With its ocean views and flat terrain, South Boston has become a favorite for road races, but elected officials in the neighborhood are sick and tired of the inconvenience that masses of runners pose to their constituents and their vehicles.
Senator Jack Hart, Representative Nick Collins, and City Councilor Bill Linehan, all from South Boston, recently released a statement citing the officials' concerns with the number of races in the neighborhood, especially along Day Boulevard, which is administered by the state’s Department of Conservation and Recreation.
According to the lifestyle website, Caught in Southie, there have been eight road closures or “No Parking Bans” on Day Boulevard between May and October.
“We understand and are supportive of the great causes these road races represent, but the concern we have in our neighborhood is parking and it’s one of the biggest issues we face,” said Senator Jack Hart. “It’s an impact to the neighborhood where the people have expressed grave concern. The costs to the neighborhood are significant because we have 300 to 400 cars that have nowhere to go.”
Hart said the problem doesn’t stem so much from communication, but the actually amount of parking spaces in the neighborhood and the number of races being held on the boulevard.
The letter also highlighted the recent Komen Race for the Cure. The letter stated that 120 cars were towed or ticketed Oct. 20 in anticipation of the upcoming race.
“We’re looking to work with DCR to come up with a solution around how we handle these things,” said Hart, “We have a capacity issue, we just believe that DCR shouldn’t willy-nilly hand out permits to road races where there is going to be a significant negative impact to people in the neighborhood.”
Hart suggested to take the pressure off the neighborhood some races shift their locations.
“Let’s work with DCR to find alternative sites,” said Hart. “There is a circle around UMass Boston where there would be ample parking; there could be road races around UMass Boston without an impact to any parking or residents.”
The delegation of South Boston elected officials have been meeting with DCR and the Massachusetts State Police, according to Hart, to figure out a solution.
“Those particular events have grown in complexity and number over the years and I think the delegation makes some legitimate points that we’ve been working with them on,” said DCR Commissioner Edward Lambert, Jr. “We certainly hear the issues being presented and we’re trying to address it.”
Lambert said actions are being taken on DCR’s end.
“For the time being we’ve already put a moratorium on new events.
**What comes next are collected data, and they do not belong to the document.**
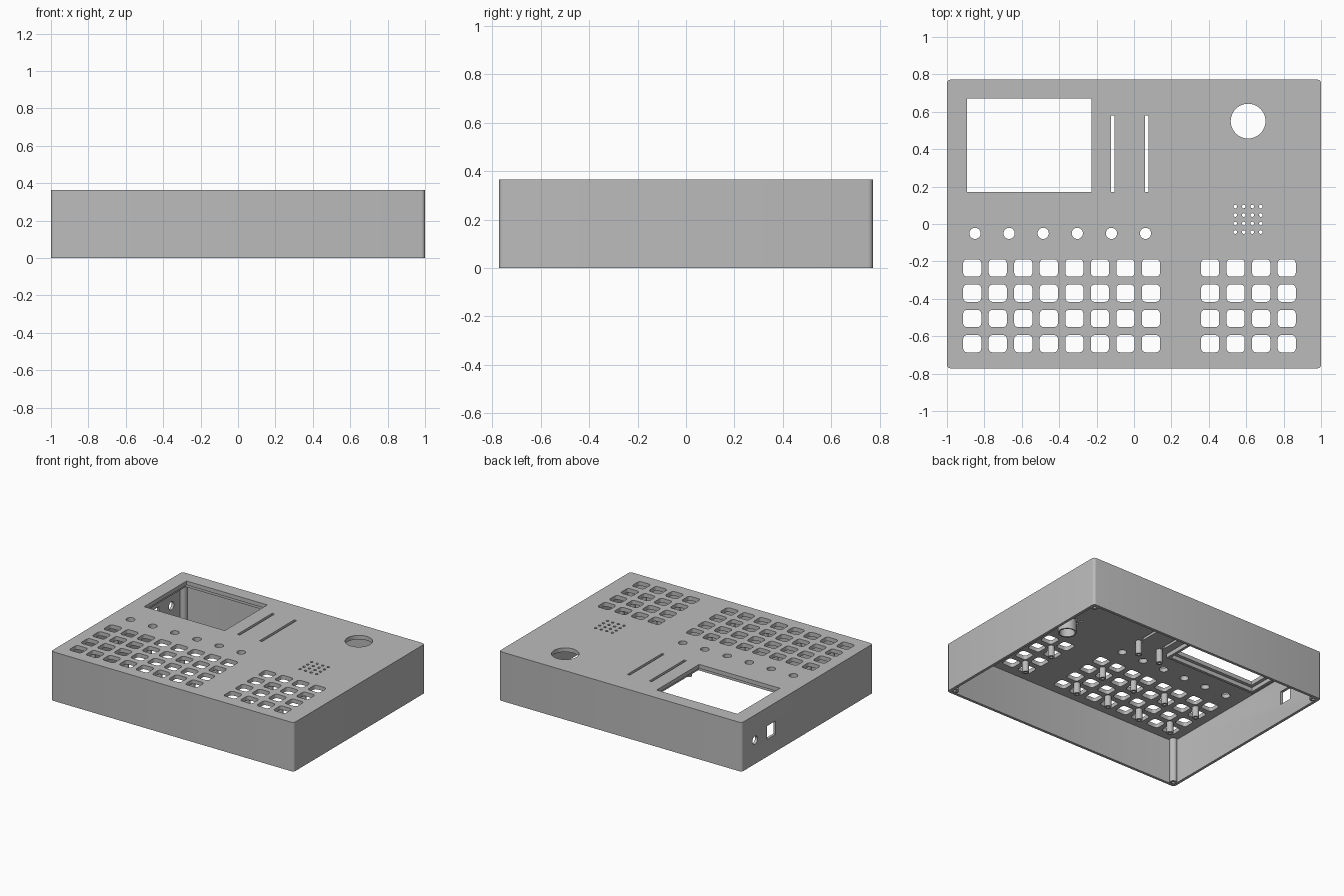
import bpy, bmesh
from math import cos, sin, pi, radians

old = bpy.data.objects.get("Cube")
if old:
    bpy.data.objects.remove(old, do_unlink=True)

HEIGHT, PLATE, WALL = 0.365, 0.03, 0.02
HALF_X, HALF_Y = 1.0, 0.772
UNDER = HEIGHT - PLATE          # underside of the top plate
JOIN = UNDER + 0.005            # parts reach slightly into the plate

grey = bpy.data.materials.new("case grey")
grey.use_nodes = True
colour = (0.5, 0.5, 0.5, 1)
grey.diffuse_color = colour
grey.node_tree.nodes["Principled BSDF"].inputs["Base Color"].default_value = colour


def circle(cx, cy, r, n=24):
    return [(cx + r * cos(2 * pi * i / n), cy + r * sin(2 * pi * i / n)) for i in range(n)]


def rect(cx, cy, w, h, r=0.0, seg=4):
    """Counter-clockwise rectangle outline with optional round corners."""
    pts = []
    for i, (sx, sy) in enumerate(((1, 1), (-1, 1), (-1, -1), (1, -1))):
        px, py = cx + sx * (w / 2 - r), cy + sy * (h / 2 - r)
        if r == 0:
            pts.append((px, py))
            continue
        for k in range(seg + 1):
            a = (i + k / seg) * pi / 2
            pts.append((px + r * cos(a), py + r * sin(a)))
    return pts


def prism(bm, outline, lo, hi, axis="z"):
    """Closed prism along z, or along x with the outline in the y-z plane."""
    place = (lambda p, t: (p[0], p[1], t)) if axis == "z" else (lambda p, t: (t, p[0], p[1]))
    low = [bm.verts.new(place(p, lo)) for p in outline]
    high = [bm.verts.new(place(p, hi)) for p in outline]
    bm.faces.new(low[::-1])
    bm.faces.new(high)
    ring(bm, low, high)


def ring(bm, a, b):
    n = len(a)
    for i in range(n):
        j = (i + 1) % n
        bm.faces.new((a[i], a[j], b[j], b[i]))


def tube(bm, outer, inner, lo, hi):
    """Hollow wall between two matching outlines."""
    ol, oh, il, ih = ([bm.verts.new((x, y, z)) for x, y in o]
                      for o, z in ((outer, lo), (outer, hi), (inner, lo), (inner, hi)))
    ring(bm, ol, oh)
    ring(bm, oh, ih)
    ring(bm, ih, il)
    ring(bm, il, ol)


def finish(name, bm):
    bmesh.ops.recalc_face_normals(bm, faces=bm.faces[:])
    mesh = bpy.data.meshes.new(name)
    bm.to_mesh(mesh)
    bm.free()
    mesh.materials.append(grey)
    obj = bpy.data.objects.new(name, mesh)
    bpy.context.collection.objects.link(obj)
    return obj


def smooth(obj):
    bpy.ops.object.select_all(action="DESELECT")
    obj.select_set(True)
    bpy.context.view_layer.objects.active = obj
    bpy.ops.object.shade_smooth_by_angle(angle=radians(30))


def cut(obj, cutter):
    mod = obj.modifiers.new("cut", "BOOLEAN")
    mod.operation, mod.solver, mod.object = "DIFFERENCE", "EXACT", cutter
    bpy.context.view_layer.objects.active = obj
    bpy.ops.object.modifier_apply(modifier=mod.name)
    bpy.data.objects.remove(cutter, do_unlink=True)


# Hollow case, open underneath
bm = bmesh.new()
prism(bm, rect(0, 0, 2 * HALF_X, 2 * HALF_Y, 0.02), 0, HEIGHT)
case = finish("case", bm)
bm = bmesh.new()
prism(bm, rect(0, 0, 2 * (HALF_X - WALL), 2 * (HALF_Y - WALL), 0.01), -0.1, UNDER)
cut(case, finish("cavity_cutter", bm))

# Openings in the top plate
PITCH = 0.1365
key_x = [-0.865 + PITCH * i for i in range(8)] + [0.407 + PITCH * i for i in range(4)]
key_y = [-0.235 - 0.135 * i for i in range(4)]
slots = (-0.114, 0.068)
speaker = (0.61, 0.025)
screen = (-0.56, 0.42, 0.665, 0.5)

holes = [rect(x, y, 0.097, 0.092, 0.02) for x in key_x for y in key_y]
holes += [circle(-0.85 + 0.1823 * i, -0.05, 0.03) for i in range(6)]
holes += [circle(speaker[0] + 0.0455 * (i - 1.5), speaker[1] + 0.0455 * (j - 1.5), 0.01, 12)
          for i in range(4) for j in range(4)]
holes += [rect(x, 0.375, 0.02, 0.41) for x in slots]
holes += [rect(*screen), circle(0.61, 0.55, 0.093, 48)]
bm = bmesh.new()
for outline in holes:
    prism(bm, outline, UNDER - 0.02, HEIGHT + 0.05)
# Connector openings in the side wall
prism(bm, rect(0.423, 0.178, 0.1, 0.1), -1.1, -0.95, "x")
prism(bm, circle(0.616, 0.178, 0.03), -1.1, -0.95, "x")
cut(case, finish("opening_cutter", bm))
smooth(case)

# Mounting posts between the keys
bm = bmesh.new()
post_x = [(key_x[i] + key_x[i + 1]) / 2 for i in (0, 2, 4, 6, 8, 10)]
for x in post_x:
    for y in (-0.3025, -0.5725):
        tube(bm, circle(x, y, 0.023), circle(x, y, 0.01), UNDER - 0.08, JOIN)
smooth(finish("key_board_posts", bm))

# Posts at the ends of the slider slots
bm = bmesh.new()
for x in slots:
    for y in (0.13, 0.62):
        tube(bm, circle(x, y, 0.023), circle(x, y, 0.01), UNDER - 0.1, JOIN)
smooth(finish("slider_posts", bm))

# Corner screw pillars
bm = bmesh.new()
for sx in (-1, 1):
    for sy in (-1, 1):
        x, y = sx * (HALF_X - 0.037), sy * (HALF_Y - 0.037)
        tube(bm, circle(x, y, 0.027), circle(x, y, 0.011), 0.002, JOIN)
smooth(finish("corner_pillars", bm))

# Speaker holder
bm = bmesh.new()
tube(bm, circle(*speaker, 0.063, 32), circle(*speaker, 0.053, 32), UNDER - 0.085, JOIN)
smooth(finish("speaker_holder", bm))

# Rim under the screen opening
bm = bmesh.new()
x, y, w, h = screen
tube(bm, rect(x, y, w + 0.09, h + 0.09), rect(x, y, w + 0.05, h + 0.05), UNDER - 0.03, JOIN)
finish("screen_rim", bm)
I think until we can find some good sound solutions we don’t want to exacerbate the problem,” added Lambert. “We will also look to see where we will be able to shift events to other locations and find ways to mitigate impacts, in particular the road closures and parking ban issues.”
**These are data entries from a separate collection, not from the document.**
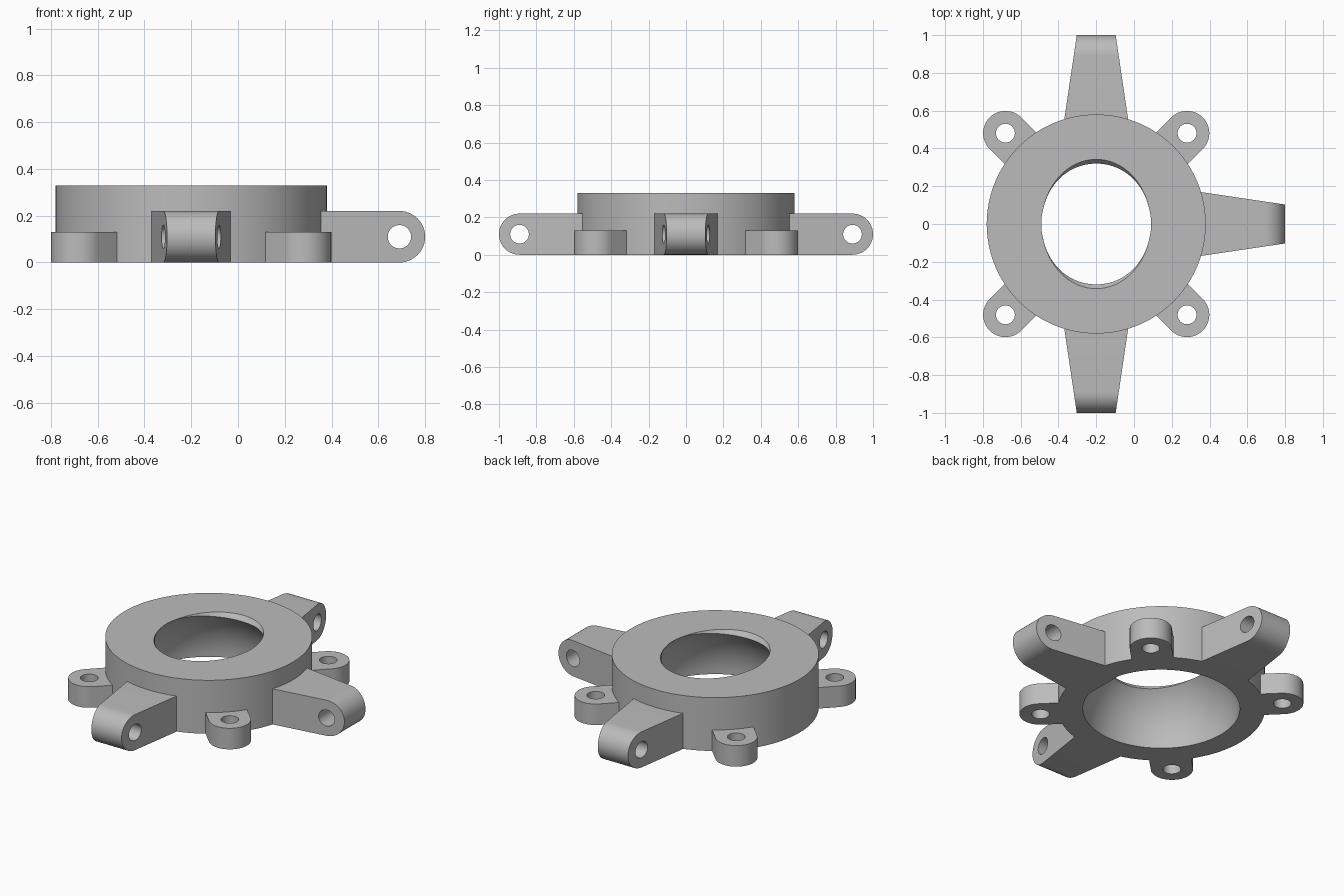
import bpy, bmesh
from math import sin, cos, pi, asin, radians
from mathutils import Matrix

cube = bpy.data.objects.get("Cube")
if cube:
    bpy.data.objects.remove(cube, do_unlink=True)

CENTRE = Matrix.Translation((-0.2, 0, 0))
HEIGHT, OUTER, SOCKET = 0.33, 0.58, 0.44
ARM_R, PIVOT = 0.11, 0.89
TAB_R, TAB_DIST, TAB_H = 0.118, 0.68, 0.13
PIN = 0.05

grey = bpy.data.materials.new("plain grey")
grey.use_nodes = True
colour = (0.5, 0.5, 0.5, 1)
grey.diffuse_color = colour
grey.node_tree.nodes["Principled BSDF"].inputs["Base Color"].default_value = colour


def make(name, bm, matrix=Matrix()):
    bmesh.ops.recalc_face_normals(bm, faces=bm.faces[:])
    mesh = bpy.data.meshes.new(name)
    bm.to_mesh(mesh)
    bm.free()
    mesh.materials.append(grey)
    obj = bpy.data.objects.new(name, mesh)
    obj.matrix_world = matrix
    bpy.context.collection.objects.link(obj)
    return obj


def loft(sections, closed=False):
    """Skin matching loops of points; cap the ends unless closed."""
    bm = bmesh.new()
    rows = [[bm.verts.new(p) for p in s] for s in sections]
    n = len(rows[0])
    pairs = list(zip(rows, rows[1:]))
    if closed:
        pairs.append((rows[-1], rows[0]))
    for a, b in pairs:
        for i in range(n):
            j = (i + 1) % n
            bm.faces.new((a[i], a[j], b[j], b[i]))
    if not closed:
        bm.faces.new(rows[0])
        bm.faces.new(rows[-1])
    return bm


def ellipse(rx, ry, z, n=96):
    return [(rx * cos(2 * pi * i / n), ry * sin(2 * pi * i / n), z) for i in range(n)]


def activate(obj):
    bpy.ops.object.select_all(action='DESELECT')
    obj.select_set(True)
    bpy.context.view_layer.objects.active = obj


def cut(obj, cutter):
    cutter.hide_render = True
    mod = obj.modifiers.new("cut", 'BOOLEAN')
    mod.operation, mod.solver, mod.object = 'DIFFERENCE', 'EXACT', cutter
    activate(obj)
    bpy.ops.object.modifier_apply(modifier=mod.name)
    bpy.data.objects.remove(cutter, do_unlink=True)


def finish(obj):
    activate(obj)
    bpy.ops.object.shade_smooth_by_angle(angle=radians(25))


def pin_cutter(matrix):
    return make("pin_cutter", loft([ellipse(PIN, PIN, z, 32) for z in (-0.4, 0.4)]), matrix)


# Ring body with a spherical socket open at the top and bottom
top_angle = asin(HEIGHT / SOCKET)
profile = [(OUTER, 0), (OUTER, HEIGHT)]
profile += [(SOCKET * cos(top_angle * i / 14), SOCKET * sin(top_angle * i / 14))
            for i in range(14, -1, -1)]
ring = make("ring_body", loft([ellipse(r, r, z) for r, z in profile], closed=True), CENTRE)

# Oval flare of the upper opening, wider along y
flare = loft([ellipse(0.28, 0.311, 0.29), ellipse(0.293, 0.358, 0.35)])
cut(ring, make("flare_cutter", flare, CENTRE))
finish(ring)


# Tapered arms with a rounded end and a cross pin hole
def half_width(x):
    return 0.103 + (1.0 - x) * 0.148


def arm(name, angle, start):
    side = [(start, 0)]
    side += [(PIVOT + ARM_R * cos(a), ARM_R + ARM_R * sin(a))
             for a in [-pi / 2 + pi * i / 24 for i in range(25)]]
    side.append((start, 2 * ARM_R))
    bm = loft([[(x, s * half_width(x), z) for x, z in side] for s in (-1, 1)])
    place = CENTRE @ Matrix.Rotation(angle, 4, 'Z')
    obj = make(name, bm, place)
    cut(obj, pin_cutter(place @ Matrix.Translation((PIVOT, 0, ARM_R))
                        @ Matrix.Rotation(pi / 2, 4, 'X')))
    finish(obj)


arm("left_arm", 0, 0.42)
arm("back_arm", pi / 2, 0.47)
arm("front_arm", -pi / 2, 0.47)


# Four low mounting tabs on the diagonals
def tab(name, angle):
    outline = [(0.5, -TAB_R)]
    outline += [(TAB_DIST + TAB_R * cos(a), TAB_R * sin(a))
                for a in [-pi / 2 + pi * i / 24 for i in range(25)]]
    outline.append((0.5, TAB_R))
    bm = loft([[(x, y, z) for x, y in outline] for z in (0, TAB_H)])
    place = CENTRE @ Matrix.Rotation(angle, 4, 'Z')
    obj = make(name, bm, place)
    cut(obj, pin_cutter(place @ Matrix.Translation((TAB_DIST, 0, 0))))
    finish(obj)


for i, name in enumerate(("back_left", "back_right", "front_right", "front_left")):
    tab(name + "_tab", pi / 4 + i * pi / 2)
Those parking bans and towing is what has ignited the controversy in a neighborhood that is already swollen with cars and a lack of spaces.
“We think there is a better way to do it,” said Representative Nick Collins. “If DCR and the Massachusetts State Police can’t handle a road race without towing, they shouldn’t have a road race at all.”